The recent release of Apple Silicon-powered MacBook Pros seems to have opened the floodgates. Many Mac users are now upgrading to the M1 Pro- and M1 Max-powered computers and for the most part, they’re enjoying the fast speeds of the new hardware.
Some users are reporting “early adopter” issues including unexpected kernel panics, power issues, and more. To check your hardware to confirm or rule out problems, here’s how to run hardware diagnostics on Apple Silicon Macs.
1 – Shut down your Mac.
2 – Disconnect all external devices except (where applicable) keyboard, mouse or trackpad, display, Ethernet connection, and the connection to AC power. Ensure that your Mac is on a hard, flat, and stable surface and that it has good ventilation.
3 – Turn on your Mac. Press and hold the power button as it starts up. A message notes that the Mac is “Loading startup options”.
4 – The Mac Startup Options screen appears. It shows large buttons for both the startup disk and “Options”. Once this screen is visible, press and hold Command (⌘) – D. Don’t let up on these keys.

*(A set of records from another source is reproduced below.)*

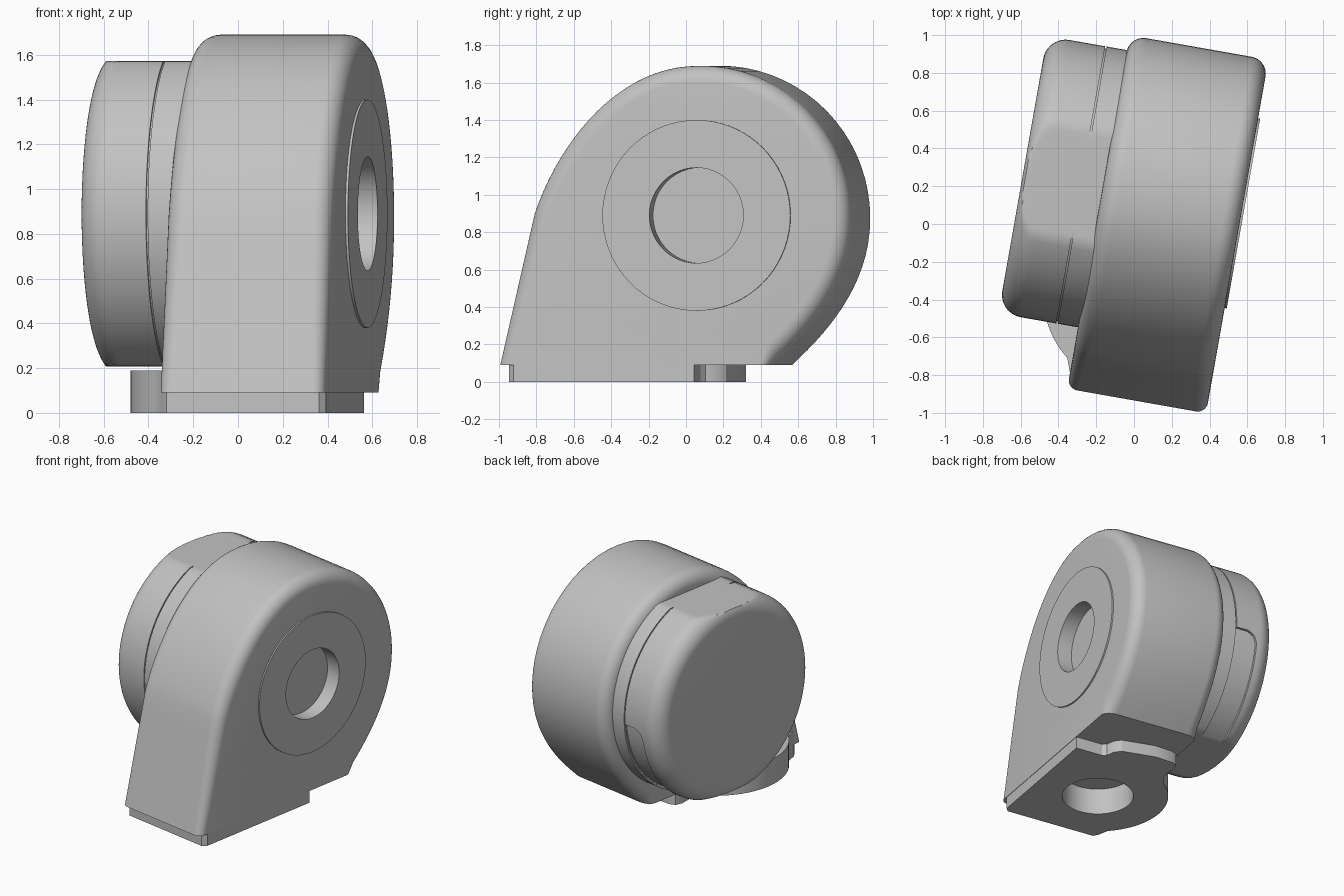
import bpy, bmesh
from math import sin, cos, pi, radians, sqrt
from mathutils import Matrix, Vector
from mathutils.geometry import interpolate_bezier

if "Cube" in bpy.data.objects:
    bpy.data.objects.remove(bpy.data.objects["Cube"])

TURN = Matrix.Rotation(radians(-10), 4, 'Z')
AXIS_Y, AXIS_Z = 0.155, 0.89

grey = bpy.data.materials.new("plain_grey")
grey.use_nodes = True
grey.diffuse_color = (0.54, 0.54, 0.54, 1)
grey.node_tree.nodes["Principled BSDF"].inputs["Base Color"].default_value = (0.54, 0.54, 0.54, 1)


def finish(name, bm):
    bmesh.ops.recalc_face_normals(bm, faces=bm.faces)
    bm.transform(TURN)
    mesh = bpy.data.meshes.new(name)
    bm.to_mesh(mesh)
    bm.free()
    mesh.materials.append(grey)
    obj = bpy.data.objects.new(name, mesh)
    bpy.context.collection.objects.link(obj)
    return obj


def activate(obj):
    bpy.ops.object.select_all(action='DESELECT')
    obj.select_set(True)
    bpy.context.view_layer.objects.active = obj


def cut(obj, cutter):
    activate(obj)
    mod = obj.modifiers.new("cut", 'BOOLEAN')
    mod.operation = 'DIFFERENCE'
    mod.solver = 'EXACT'
    mod.object = cutter
    bpy.ops.object.modifier_apply(modifier=mod.name)


def sweep(name, profile, stations, closed=True, floor=None, flat=None):
    """Skin a side profile (y, z) across x; stations(y, z) gives (x, inset) pairs."""
    bm = bmesh.new()
    rows = []
    n = len(profile)
    for i, p in enumerate(profile):
        a = profile[i - 1] if closed or i else p
        b = profile[(i + 1) % n] if closed or i < n - 1 else p
        d = (b - a).normalized()
        inward = Vector((-d.y, d.x))
        row = []
        for x, inset in stations(*p):
            q = p + inward * inset
            if floor is not None and i in (0, n - 1):
                q.y = floor
            if flat is not None:
                q.y = max(AXIS_Z - flat, min(AXIS_Z + flat, q.y))
            row.append(bm.verts.new((x, q.x, q.y)))
        rows.append(row)
    for i in range(n if closed else n - 1):
        r, s = rows[i], rows[(i + 1) % n]
        for k in range(len(r) - 1):
            bm.faces.new((r[k], r[k + 1], s[k + 1], s[k]))
    bm.faces.new([r[0] for r in rows])
    bm.faces.new([r[-1] for r in rows])
    if not closed:
        bm.faces.new(rows[0] + rows[-1][::-1])
    return finish(name, bm)


def fillet(x, radius, side, steps=8):
    """Stations of a quarter-round at the end x; side is -1 or 1."""
    pts = []
    for k in range(steps + 1):
        t = k / steps * pi / 2
        pts.append((x - side * radius * (1 - cos(t)), radius * (1 - sin(t))))
    return pts if side < 0 else pts[::-1]


def circle(cx, cy, r, n=64):
    return [Vector((cx + r * cos(2 * pi * k / n), cy + r * sin(2 * pi * k / n))) for k in range(n)]


def prism(name, outline, z0, z1):
    bm = bmesh.new()
    face = bm.faces.new([bm.verts.new((p[0], p[1], z0)) for p in outline])
    top = bmesh.ops.extrude_face_region(bm, geom=[face])["geom"]
    bmesh.ops.translate(bm, vec=(0, 0, z1 - z0), verts=[g for g in top if isinstance(g, bmesh.types.BMVert)])
    return finish(name, bm)


def bezier(points, n):
    return [p.to_2d() for p in interpolate_bezier(*[Vector((*p, 0)) for p in points], n)]


# Scroll housing: round back, eased down to the base and into a straight front wall
arc = [Vector((.165 + .815 * cos(radians(a)), .875 + .815 * sin(radians(a)))) for a in range(-10, 96, 5)]
foot, knee = Vector((-.92, .09)), Vector((-.737, .9))
outline = bezier([(.555, .09), (.745, .26), (.92, .47), arc[0]], 14)[:-1] + arc
outline += bezier([arc[-1], (-.30, 1.66), (-.61, 1.28), knee], 20)[1:]
outline += [knee.lerp(foot, t / 6) for t in range(1, 7)]


def housing_stations(y, z):
    r = 0.09
    if y < -0.3:
        r = 0.055 + 0.035 * min(1, max(0, (z - 0.09) / 1.1))
    return fillet(-0.197, r, -1) + fillet(0.55, r, 1)


housing = sweep("scroll_housing", outline, housing_stations, closed=False, floor=0.09)

# Motor: round-edged can with flats above and below, and a seam groove
motor = sweep("motor", circle(AXIS_Y, AXIS_Z, 0.745, 120), lambda y, z: fillet(-0.625, 0.12, -1, 12) +
              [(-.314, 0), (-.314, .012), (-.306, .012), (-.306, 0), (-.1, 0)], flat=0.682)

# Shallow rounded recess in the lower back of the motor cap
bm = bmesh.new()
rows = []
for k in range(41):
    a = -3 - 75 * k / 40
    d = min(1, (-3 - a) / 8)
    x = -0.41 - 0.07 * sqrt(1 - (1 - d) ** 2)
    c, s = cos(radians(a)), sin(radians(a))
    rows.append([bm.verts.new((px, AXIS_Y + r * c, AXIS_Z + r * s))
                 for px, r in ((-.31, .725), (x, .725), (x, .8), (-.31, .8))])
for r, s in zip(rows, rows[1:]):
    for k in range(4):
        bm.faces.new((r[k], r[(k + 1) % 4], s[(k + 1) % 4], s[k]))
bm.faces.new(rows[0])
bm.faces.new(rows[-1])
recess_cutter = finish("recess_cutter", bm)
cut(motor, recess_cutter)

# Inlet disc on the open side
disc = sweep("inlet_disc", circle(AXIS_Y, AXIS_Z, 0.51, 72), lambda y, z: [(.5, 0), (.561, 0)])
inlet_cutter = sweep("inlet_cutter", circle(AXIS_Y, AXIS_Z, 0.255, 48), lambda y, z: [(.45, 0), (.7, 0)])
cut(housing, inlet_cutter)
cut(disc, inlet_cutter)

# Outlet flange: plate with a round ear on the motor side and a stepped back edge
PX, PY, PR = 0.08, -0.37, 0.495
ear = [(PX + PR * cos(radians(a)), PY + PR * sin(radians(a))) for a in range(128, 233, 4)]
flange_outline = [(.547, -.84), (.547, .14), (.34, .14), (.31, .16), (.29, .22), (.25, .26),
                  (.0, .31), (-.14, .30), (-.18, .28), (-.193, .23), (-.18, .15), (-.19, .09)] + ear + \
                 [(-.195, -.84), (-.17, -.87), (.52, -.87)]
flange = prism("outlet_flange", flange_outline, 0, 0.19)
outlet_cutter = prism("outlet_cutter", circle(PX, PY, 0.25, 48), -0.1, 0.2)
cut(flange, outlet_cutter)
cut(housing, outlet_cutter)

for helper in (recess_cutter, inlet_cutter, outlet_cutter):
    bpy.data.objects.remove(helper)
for part in (housing, motor, disc, flange):
    activate(part)
    bpy.ops.object.shade_smooth_by_angle(angle=radians(30))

There’s another reboot, then a message says that the Mac is loading diagnostics.
5 – You’re asked to select the language for the diagnostics, and then Apple asks for your permission to grab information “such as device identifiers, hardware and software specifications, and usage information.” Click “I Agree“, and the diagnostics assistant connects to the internet using your previous (Wi-Fi or Ethernet) network. There are a few dialogs regarding privacy, after which time the diagnostics run (see image below).
6 – At the end, you’ll either receive a diagnostic code indicating something isn’t working or an “all clear” code (see image below). At this point, you can choose to re-run diagnostics, restart, or shut down.
Why run diagnostics on a new MacBook Pro?
I have been getting kernel panics from time to time. My new 14-inch MacBook Pro simply locks up, then restarts without the usual chime. I’m then asked to report the situation to Apple, which I gladly do since it will help them find errors. One common thread appears to be that Safari is running on the MBP when it crashes. Until an update to macOS 12.1 appears, I’ll keep using Firefox as it’s not crashing the Mac. I ran hardware diagnostics just to assure myself that the computer itself was fine.